Copy, word for word, the lines of the entries below between the one with "bpy.data.objects.remove(cutter, do_unlink=True)" and the one with "bpy.ops.object.shade_smooth_by_angle(angle=radians(30))", inclusive, and leave out everything else.

----

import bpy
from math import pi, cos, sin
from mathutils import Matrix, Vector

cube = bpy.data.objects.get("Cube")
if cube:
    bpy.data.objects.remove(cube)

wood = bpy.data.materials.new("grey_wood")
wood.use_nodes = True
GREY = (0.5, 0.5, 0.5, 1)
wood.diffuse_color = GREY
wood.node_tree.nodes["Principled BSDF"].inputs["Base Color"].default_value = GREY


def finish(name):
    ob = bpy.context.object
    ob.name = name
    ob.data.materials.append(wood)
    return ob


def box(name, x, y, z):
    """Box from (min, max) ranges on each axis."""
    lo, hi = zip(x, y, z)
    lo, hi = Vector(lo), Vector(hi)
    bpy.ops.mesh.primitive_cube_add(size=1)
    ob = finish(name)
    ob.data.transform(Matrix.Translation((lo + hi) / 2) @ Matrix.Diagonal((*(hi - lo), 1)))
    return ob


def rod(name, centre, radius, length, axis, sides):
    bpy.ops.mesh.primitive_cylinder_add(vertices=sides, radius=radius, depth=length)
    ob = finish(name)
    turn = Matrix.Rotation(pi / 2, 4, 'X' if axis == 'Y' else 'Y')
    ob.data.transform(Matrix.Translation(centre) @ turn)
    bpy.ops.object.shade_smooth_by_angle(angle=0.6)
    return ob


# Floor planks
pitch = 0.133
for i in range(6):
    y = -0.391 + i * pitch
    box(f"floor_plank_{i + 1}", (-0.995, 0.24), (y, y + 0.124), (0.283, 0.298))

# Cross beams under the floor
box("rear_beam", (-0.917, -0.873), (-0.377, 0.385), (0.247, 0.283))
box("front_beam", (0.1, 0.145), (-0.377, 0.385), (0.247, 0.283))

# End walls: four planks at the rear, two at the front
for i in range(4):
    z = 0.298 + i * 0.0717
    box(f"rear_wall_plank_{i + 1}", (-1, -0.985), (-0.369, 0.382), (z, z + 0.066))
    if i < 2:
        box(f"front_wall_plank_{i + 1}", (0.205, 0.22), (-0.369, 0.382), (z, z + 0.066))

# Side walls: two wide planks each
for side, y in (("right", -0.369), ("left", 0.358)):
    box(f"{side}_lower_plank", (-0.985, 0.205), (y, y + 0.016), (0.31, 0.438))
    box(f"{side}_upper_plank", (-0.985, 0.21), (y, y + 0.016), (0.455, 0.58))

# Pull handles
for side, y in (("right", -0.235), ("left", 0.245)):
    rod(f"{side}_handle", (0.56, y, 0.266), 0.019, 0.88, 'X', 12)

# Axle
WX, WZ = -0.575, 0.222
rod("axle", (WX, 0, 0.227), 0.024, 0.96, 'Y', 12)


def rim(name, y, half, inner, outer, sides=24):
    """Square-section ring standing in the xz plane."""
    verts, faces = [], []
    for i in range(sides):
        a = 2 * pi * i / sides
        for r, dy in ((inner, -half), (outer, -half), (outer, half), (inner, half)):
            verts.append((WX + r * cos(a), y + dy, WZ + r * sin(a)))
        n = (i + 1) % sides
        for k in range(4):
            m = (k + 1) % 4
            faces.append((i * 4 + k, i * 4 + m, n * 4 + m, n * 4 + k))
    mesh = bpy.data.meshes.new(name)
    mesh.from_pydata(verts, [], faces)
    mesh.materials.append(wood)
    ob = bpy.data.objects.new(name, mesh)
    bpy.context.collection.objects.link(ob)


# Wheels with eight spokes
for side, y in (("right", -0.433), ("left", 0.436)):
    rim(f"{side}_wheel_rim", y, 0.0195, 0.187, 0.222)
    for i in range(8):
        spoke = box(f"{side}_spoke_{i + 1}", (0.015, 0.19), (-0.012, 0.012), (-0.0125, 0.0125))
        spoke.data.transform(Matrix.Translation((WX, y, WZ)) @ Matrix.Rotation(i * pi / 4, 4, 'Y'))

----

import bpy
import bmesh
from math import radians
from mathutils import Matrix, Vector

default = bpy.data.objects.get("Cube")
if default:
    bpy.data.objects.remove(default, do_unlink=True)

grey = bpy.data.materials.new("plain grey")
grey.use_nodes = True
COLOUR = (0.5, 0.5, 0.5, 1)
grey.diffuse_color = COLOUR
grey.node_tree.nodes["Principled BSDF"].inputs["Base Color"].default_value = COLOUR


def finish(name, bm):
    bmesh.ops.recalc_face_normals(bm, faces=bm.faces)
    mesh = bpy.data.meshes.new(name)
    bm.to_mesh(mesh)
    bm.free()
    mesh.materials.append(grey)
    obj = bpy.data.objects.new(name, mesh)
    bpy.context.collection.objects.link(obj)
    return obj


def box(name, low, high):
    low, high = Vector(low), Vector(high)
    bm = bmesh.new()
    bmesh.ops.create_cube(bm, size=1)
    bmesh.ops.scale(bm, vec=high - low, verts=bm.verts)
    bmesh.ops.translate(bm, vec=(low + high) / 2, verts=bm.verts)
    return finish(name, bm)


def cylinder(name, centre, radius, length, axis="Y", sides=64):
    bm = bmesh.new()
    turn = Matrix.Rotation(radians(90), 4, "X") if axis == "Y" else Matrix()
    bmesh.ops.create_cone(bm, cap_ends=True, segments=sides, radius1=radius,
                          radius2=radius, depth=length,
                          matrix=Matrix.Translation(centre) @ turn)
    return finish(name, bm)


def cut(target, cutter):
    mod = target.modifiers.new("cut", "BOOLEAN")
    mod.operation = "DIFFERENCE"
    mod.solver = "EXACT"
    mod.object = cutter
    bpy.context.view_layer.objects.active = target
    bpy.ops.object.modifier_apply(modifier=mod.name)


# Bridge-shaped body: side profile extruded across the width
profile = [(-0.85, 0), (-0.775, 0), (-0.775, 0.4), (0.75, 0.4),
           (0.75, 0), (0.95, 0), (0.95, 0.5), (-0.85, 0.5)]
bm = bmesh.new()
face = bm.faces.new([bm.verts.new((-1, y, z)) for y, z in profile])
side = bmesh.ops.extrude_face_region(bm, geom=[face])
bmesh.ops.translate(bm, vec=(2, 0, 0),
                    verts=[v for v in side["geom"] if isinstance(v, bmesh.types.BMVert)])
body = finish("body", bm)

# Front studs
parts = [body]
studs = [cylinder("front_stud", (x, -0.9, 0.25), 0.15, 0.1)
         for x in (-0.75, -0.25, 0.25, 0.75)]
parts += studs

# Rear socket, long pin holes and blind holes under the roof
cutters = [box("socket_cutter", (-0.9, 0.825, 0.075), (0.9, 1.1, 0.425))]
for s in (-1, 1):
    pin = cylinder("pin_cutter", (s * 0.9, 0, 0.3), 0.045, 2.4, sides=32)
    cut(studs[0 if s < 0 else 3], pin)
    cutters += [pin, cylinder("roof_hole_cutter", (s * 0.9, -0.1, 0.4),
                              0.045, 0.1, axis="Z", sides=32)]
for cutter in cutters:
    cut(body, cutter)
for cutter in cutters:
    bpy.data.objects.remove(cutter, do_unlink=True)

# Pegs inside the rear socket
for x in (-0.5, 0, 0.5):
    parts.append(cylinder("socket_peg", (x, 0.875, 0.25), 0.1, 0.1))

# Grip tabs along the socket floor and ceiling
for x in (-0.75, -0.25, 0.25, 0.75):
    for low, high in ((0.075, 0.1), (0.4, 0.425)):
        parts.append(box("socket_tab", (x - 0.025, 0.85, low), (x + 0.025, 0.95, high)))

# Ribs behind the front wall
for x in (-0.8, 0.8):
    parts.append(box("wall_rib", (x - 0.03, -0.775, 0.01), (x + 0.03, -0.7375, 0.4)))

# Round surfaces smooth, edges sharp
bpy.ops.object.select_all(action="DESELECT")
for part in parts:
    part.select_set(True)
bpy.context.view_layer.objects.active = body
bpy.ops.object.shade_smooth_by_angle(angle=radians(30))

----

SOLUTION TO THIS TASK:
    bpy.data.objects.remove(cutter, do_unlink=True)

# Pegs inside the rear socket
for x in (-0.5, 0, 0.5):
    parts.append(cylinder("socket_peg", (x, 0.875, 0.25), 0.1, 0.1))

# Grip tabs along the socket floor and ceiling
for x in (-0.75, -0.25, 0.25, 0.75):
    for low, high in ((0.075, 0.1), (0.4, 0.425)):
        parts.append(box("socket_tab", (x - 0.025, 0.85, low), (x + 0.025, 0.95, high)))

# Ribs behind the front wall
for x in (-0.8, 0.8):
    parts.append(box("wall_rib", (x - 0.03, -0.775, 0.01), (x + 0.03, -0.7375, 0.4)))

# Round surfaces smooth, edges sharp
bpy.ops.object.select_all(action="DESELECT")
for part in parts:
    part.select_set(True)
bpy.context.view_layer.objects.active = body
bpy.ops.object.shade_smooth_by_angle(angle=radians(30))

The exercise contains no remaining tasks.